There are three concentrations currently offered.
Designed for students intending to pursue a career in those industries generally not associated with traditional meat animal or dairy production. Students will take courses that prepare them for careers in specialized fields of animal care, animal health and animal well-being associated with zoos, kennels, research laboratories, and the racing industry.
Specifically designed for students interested in graduate school, professional training, or technical positions after the undergraduate degree. It is intended to satisfy most entrance requirements to post-graduate programs and emphasizes basic science courses. The concentration enables a student to complete all of the pre-veterinary science requirements while working towards a B.S. degree.
Designed for students intending to pursue a career in animal care and management or one of the associated food production industries. It emphasizes the scientific disciplines and the application of technology involved in animal production and animal products, as well as providing the opportunity to enhance a student's practical knowledge through business courses.
- ANSC 100—Intro to Animal Sciences
- CHEM 102/103—General Chemistry I / General Chemistry Lab I
Students should consult with an academic advisor regarding course selection prior to the advanced registration period.
- Ability to identify and address needs of individual customers
- Ability to manage an animal production facility
- Ability to supervise and manage diverse employees
- Hands-on experience with a variety of animal species
- Knowledge and understanding of the physical and biological sciences
- Marketing skills
- Problem-solving skills
- Understanding of basic business principles
- Breeding Program Specialist

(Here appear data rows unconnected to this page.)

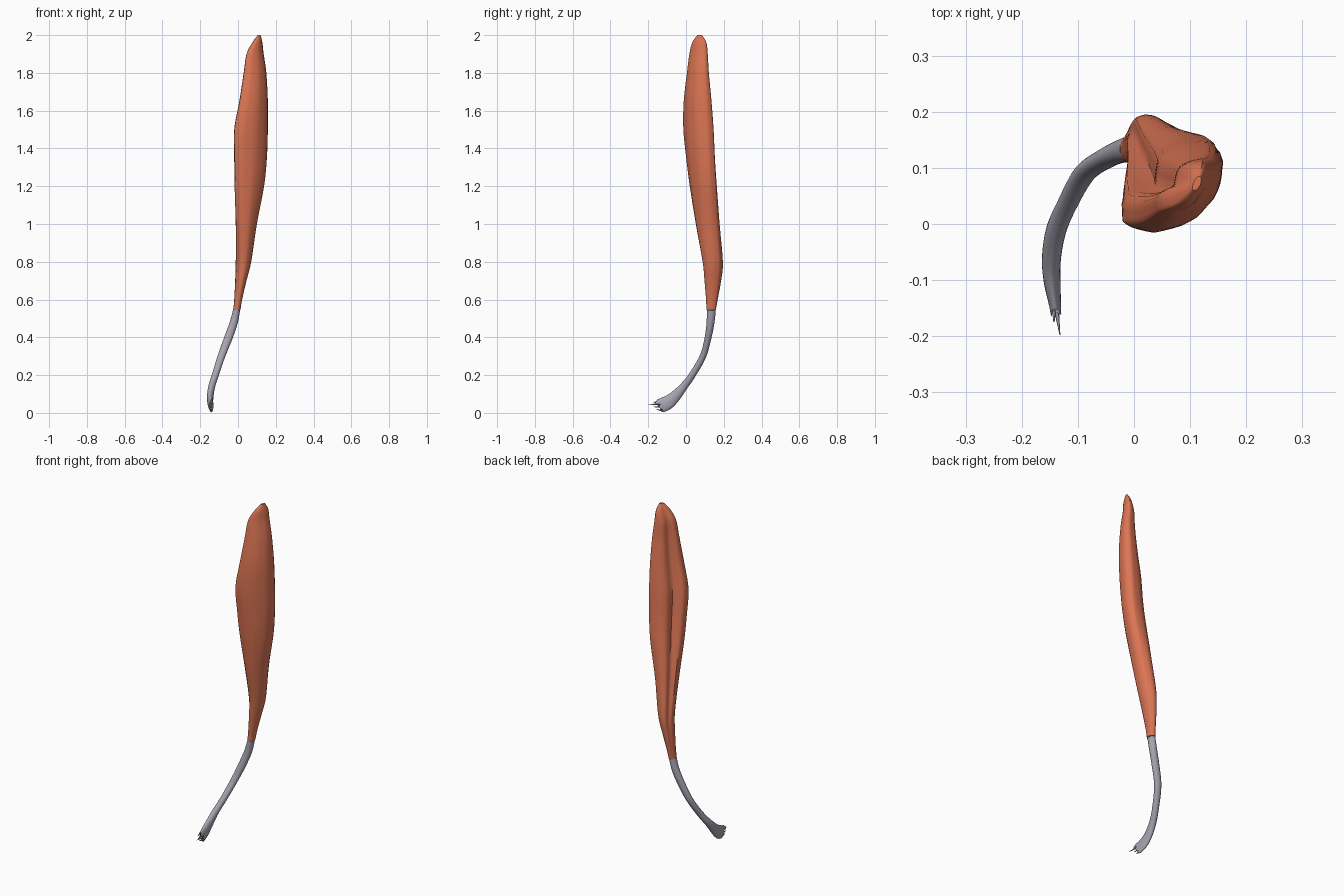
import bpy, bmesh, math, random
from mathutils import Vector

if "Cube" in bpy.data.objects:
    bpy.data.objects.remove(bpy.data.objects["Cube"])

random.seed(4)
N = 40  # points around each cross-section


def material(name, rgb):
    m = bpy.data.materials.new(name)
    m.diffuse_color = (*rgb, 1)
    m.use_nodes = True
    m.node_tree.nodes["Principled BSDF"].inputs["Base Color"].default_value = m.diffuse_color
    return m


def spline(rows, steps):
    """Catmull-Rom interpolation through rows of numbers."""
    out = []
    for i in range(len(rows) - 1):
        p = [rows[max(i - 1, 0)], rows[i], rows[i + 1], rows[min(i + 2, len(rows) - 1)]]
        for s in range(steps):
            t = s / steps
            out.append([0.5 * (2 * b + (c - a) * t + (2 * a - 5 * b + 4 * c - d) * t * t
                               + (3 * b - a - 3 * c + d) * t ** 3) for a, b, c, d in zip(*p)])
    return out + [list(rows[-1])]


def loft(name, rings, mat):
    bm = bmesh.new()
    vr = [[bm.verts.new(p) for p in r] for r in rings]
    for a, b in zip(vr, vr[1:]):
        for i in range(len(a)):
            j = (i + 1) % len(a)
            bm.faces.new((a[i], a[j], b[j], b[i]))
    bm.faces.new(vr[0])
    bm.faces.new(vr[-1])
    bmesh.ops.recalc_face_normals(bm, faces=bm.faces)
    me = bpy.data.meshes.new(name)
    bm.to_mesh(me)
    bm.free()
    ob = bpy.data.objects.new(name, me)
    bpy.context.collection.objects.link(ob)
    me.materials.append(mat)
    bpy.ops.object.select_all(action='DESELECT')
    ob.select_set(True)
    bpy.context.view_layer.objects.active = ob
    bpy.ops.object.shade_smooth_by_angle(angle=math.radians(45))
    return ob


def belly_ring(z, x0, x1, y0, y1, front, back, groove):
    """Diagonal lens section, grooved at the back, fitted to an x/y box."""
    pts = []
    for i in range(N):
        t = 2 * math.pi * i / N
        u, s = math.cos(t), math.sin(t)
        v = abs(s) ** 1.15 * (front if s > 0 else -back)
        if s < 0:
            v += groove * math.exp(-((u + 0.2) / 0.28) ** 2)
        ripple = 1 + 0.012 * math.sin(9 * t + 2.5 * z) + 0.008 * math.sin(15 * t - 3 * z)
        pts.append(((u + v) * ripple, (u - v) * ripple))
    xs, ys = [p[0] for p in pts], [p[1] for p in pts]
    fit = lambda a, lo, hi, A, B: A + (a - lo) / (hi - lo) * (B - A)
    return [(fit(x, min(xs), max(xs), x0, x1), fit(y, min(ys), max(ys), y0, y1), z) for x, y in pts]


flesh = material("muscle_red", (0.72, 0.18, 0.09))
sinew = material("tendon_grey", (0.40, 0.38, 0.45))

# muscle belly: z, x min, x max, y min, y max, front bulge, back bulge, groove
belly = [
    (2.00, .104, .120, .060, .085, .6, .5, .05),
    (1.96, .076, .129, .033, .108, .6, .5, .15),
    (1.90, .045, .136, .018, .115, .6, .5, .25),
    (1.80, .030, .150, .005, .121, .62, .5, .30),
    (1.65, .007, .158, -.012, .135, .65, .5, .32),
    (1.50, -.020, .158, -.014, .146, .65, .5, .32),
    (1.35, -.020, .153, .001, .153, .66, .55, .33),
    (1.20, -.018, .138, .020, .163, .7, .65, .35),
    (1.00, -.012, .100, .052, .178, .8, .9, .35),
    (0.80, -.012, .070, .088, .195, .9, 1.2, .30),
    (0.70, -.015, .045, .098, .186, .95, 1.2, .20),
    (0.60, -.020, .022, .106, .168, 1, 1.1, .10),
    (0.545, -.025, .013, .108, .158, 1, 1, 0),
]
loft("muscle_belly", [belly_ring(*r) for r in spline(belly, 6)], flesh)

# tendon: centre x, y, z, half width in the side plane, half width across
cord = [
    (-.005, .134, .555, .024, .018),
    (-.022, .130, .48, .021, .021),
    (-.050, .117, .40, .018, .022),
    (-.088, .090, .30, .017, .020),
    (-.120, .033, .20, .018, .018),
    (-.139, -.012, .14, .021, .018),
    (-.147, -.060, .085, .030, .017),
    (-.146, -.100, .053, .037, .015),
    (-.141, -.140, .036, .037, .011),
]
rows = spline(cord, 5)
rings = []
for k, r in enumerate(rows):
    a, b = rows[max(k - 1, 0)], rows[min(k + 1, len(rows) - 1)]
    tan = (Vector(b[:3]) - Vector(a[:3])).normalized()
    side = tan.cross(Vector((1, 0, 0))).normalized()
    across = side.cross(tan)
    if k == 0:
        side, across = Vector((0, 1, 0)), Vector((1, 0, 0))
    ring = []
    for i in range(24):
        t = 2 * math.pi * i / 24
        p = Vector(r[:3]) + side * (r[3] * math.cos(t)) + across * (r[4] * math.sin(t))
        if k == len(rows) - 1:  # frayed, slanting end
            p += tan * (0.012 * (math.sin(3 * p.z / 0.012)) + 0.35 * (p.z - r[2]))
        p.z = max(p.z, 0.002)
        ring.append(p)
    rings.append(ring)
loft("tendon", rings, sinew)

# loose fibres at the frayed end
for n, (z, tip_y, tip_x) in enumerate([(.058, -.175, -.143), (.046, -.198, -.132),
                                       (.034, -.172, -.142), (.018, -.155, -.146)]):
    fibre = []
    for s in range(5):
        f = s / 4
        rad = 0.006 * (1 - f) + 0.0008
        c = Vector((-.142 + (tip_x + .142) * f, -.125 + (tip_y + .125) * f,
                    z + 0.003 * math.sin(4 * f + n)))
        fibre.append([c + Vector((rad * math.cos(q * math.pi / 4), 0, rad * math.sin(q * math.pi / 4)))
                      for q in range(8)])
    loft(f"tendon_fibre_{n + 1}", fibre, sinew)
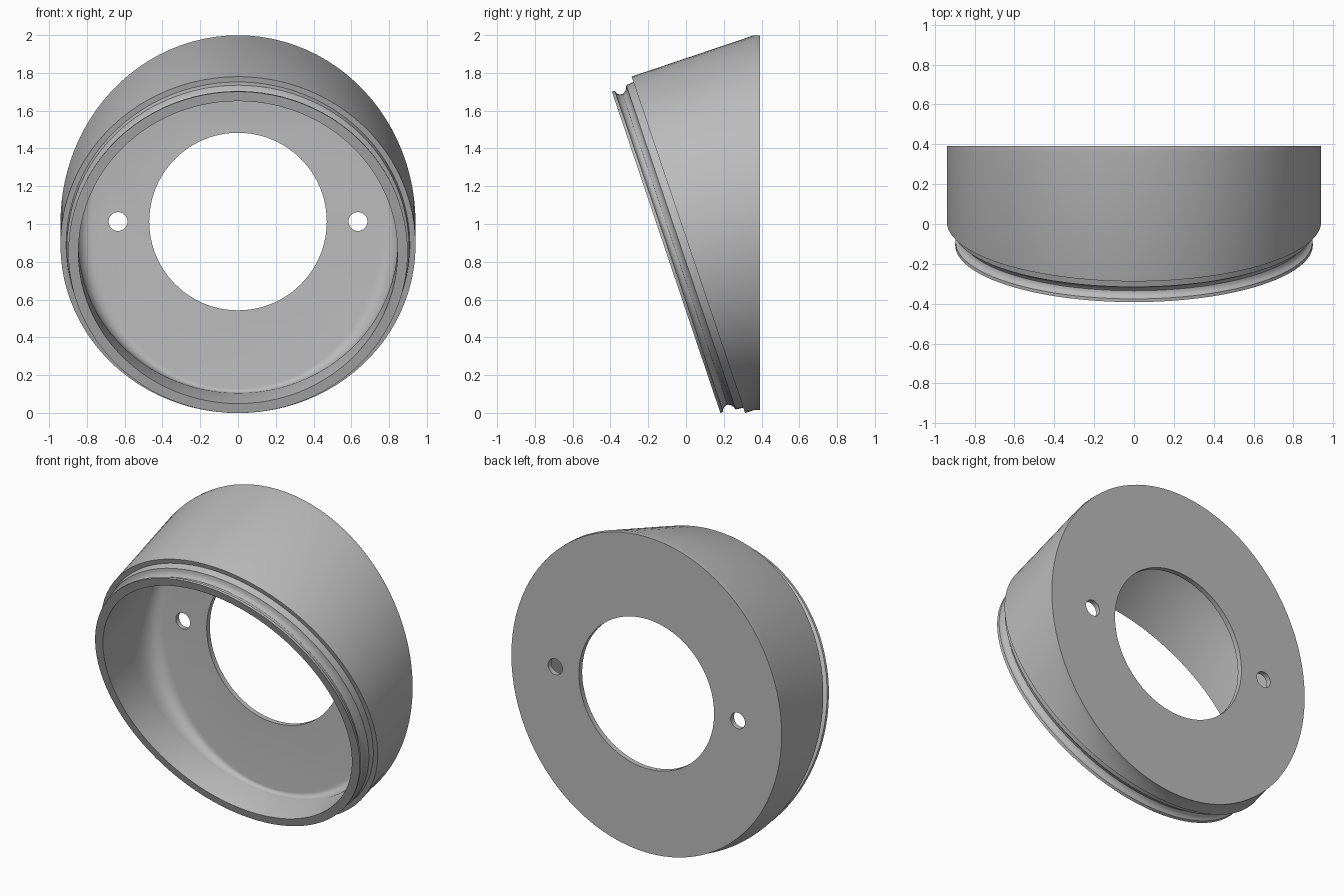
import bpy, bmesh, math
from mathutils import Vector

cube = bpy.data.objects.get("Cube")
if cube:
    bpy.data.objects.remove(cube)

SEGMENTS = 96
TILT = math.radians(18.65)
CENTRE = Vector((0, -0.105, 0.85))               # middle of the tilted front rim
AXIS = Vector((0, math.cos(TILT), math.sin(TILT)))
UP = Vector((0, -math.sin(TILT), math.cos(TILT)))
SIDE = Vector((1, 0, 0))
PLATE_FRONT, PLATE_BACK = 0.36, 0.392
BORE, BODY, BORE_DEPTH = 0.845, 0.94, 0.172

# Rim and groove profile: distance along the axis, radius
RIM = [(BORE_DEPTH, BORE), (0, BORE), (0, 0.898), (0.016, 0.896), (0.022, 0.88),
       (0.035, 0.87), (0.05, 0.868), (0.065, 0.875), (0.076, 0.888),
       (0.083, 0.906), (0.124, 0.91), (0.124, BODY)]


def point(t, r, a):
    return CENTRE + AXIS * t + (UP * math.cos(a) + SIDE * math.sin(a)) * r


def depth_at(y, r, a):
    """Axial distance at which the wall of radius r meets the plane at y."""
    return (y - point(0, r, a).y) / AXIS.y


def cavity(s, a):
    """Curved wall that flares behind the bore and blends into the plate."""
    gap = min(1, (depth_at(PLATE_FRONT, BORE, a) - BORE_DEPTH) / 0.2)
    flare, end = BORE + 0.055 * gap, BORE - 0.07 * gap
    p0 = point(BORE_DEPTH, BORE, a)
    p1 = point(depth_at(PLATE_FRONT, flare, a), flare, a)
    p2 = point(depth_at(PLATE_FRONT, end, a), end, a)
    return p0 * (1 - s) ** 2 + p1 * 2 * s * (1 - s) + p2 * s * s


def back_edge(a, y):
    p = point(depth_at(PLATE_FRONT, BODY, a), BODY, a)
    p.y = y
    return p


# One closed shell, from the inside of the plate round the rim to the back
angles = [2 * math.pi * i / SEGMENTS for i in range(SEGMENTS)]
rings = [[cavity(1 - k / 8, a) for a in angles] for k in range(8)]
rings += [[point(t, r, a) for a in angles] for t, r in RIM]
rings += [[back_edge(a, y) for a in angles] for y in (PLATE_FRONT, PLATE_BACK)]

bm = bmesh.new()
loops = [[bm.verts.new(p) for p in ring] for ring in rings]
for one, two in zip(loops, loops[1:]):
    for i in range(SEGMENTS):
        j = (i + 1) % SEGMENTS
        bm.faces.new((one[i], one[j], two[j], two[i]))
bm.faces.new(loops[0])
bm.faces.new(loops[-1])
bmesh.ops.recalc_face_normals(bm, faces=bm.faces)
mesh = bpy.data.meshes.new("angled_housing")
bm.to_mesh(mesh)
bm.free()
housing = bpy.data.objects.new("angled_housing", mesh)
bpy.context.collection.objects.link(housing)

grey = bpy.data.materials.new("plain grey")
grey.use_nodes = True
grey.diffuse_color = (0.5, 0.5, 0.5, 1)
grey.node_tree.nodes["Principled BSDF"].inputs["Base Color"].default_value = (0.5, 0.5, 0.5, 1)
mesh.materials.append(grey)

# Large centre opening and two screw holes through the back plate
for x, radius, sides in ((0, 0.47, 96), (-0.635, 0.05, 32), (0.635, 0.05, 32)):
    bpy.ops.mesh.primitive_cylinder_add(vertices=sides, radius=radius, depth=0.1,
                                        location=(x, PLATE_BACK, 1.013),
                                        rotation=(math.pi / 2, 0, 0))
    cutter = bpy.context.object
    cutter.name = "hole_cutter"
    cutter.hide_render = True
    cutter.data.materials.append(grey)
    bpy.ops.object.select_all(action="DESELECT")
    housing.select_set(True)
    bpy.context.view_layer.objects.active = housing
    cut = housing.modifiers.new("hole", "BOOLEAN")
    cut.operation = "DIFFERENCE"
    cut.solver = "EXACT"
    cut.object = cutter
    bpy.ops.object.modifier_apply(modifier=cut.name)
    bpy.data.objects.remove(cutter)

bpy.ops.object.shade_smooth_by_angle(angle=math.radians(32))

- Companion Animal Sales Representative
- Dairy Herd Manager
- Dairy Management Consultant
- Feed Formulation Specialist
- Lab Animal Care Technician
- Poultry Project Leader
- Quality Assurance Specialist
- Veterinary Science Student
Some careers may require education beyond an undergraduate degree.
- Participating in undergraduate research
- Applying for a study abroad experience
- Utilizing resources of The Career Center
- Joining a Registered Student Organization (RSO) related to this major, such as:
- Companion Animals Club: promotes enjoyment of companion animals through related activities, such as volunteer opportunities and social events, while providing career and educational resources for its members.
- Hoof and Horn: educates students interested in animal agriculture and its related industries.
- Pre-Vet Club: designed to give students information on different fields of veterinary medicine and other animal-related careers. We invite speakers to talk about their careers and the opportunities it has offered them. Some of the speakers include equine veterinarians, chiropractors, wildlife veterinarians, researchers, specialists, veterinary students, the Dean of Admissions of the University of Illinois College of Veterinary Medicine, and more. We also attend the annual APVMA symposium, fundraise at the Illini football and basketball games, visit zoos, volunteer in the Large Animal Intensive Care Unit at the U of I Vet School, and provide many wet labs with veterinarians such as avian radiology.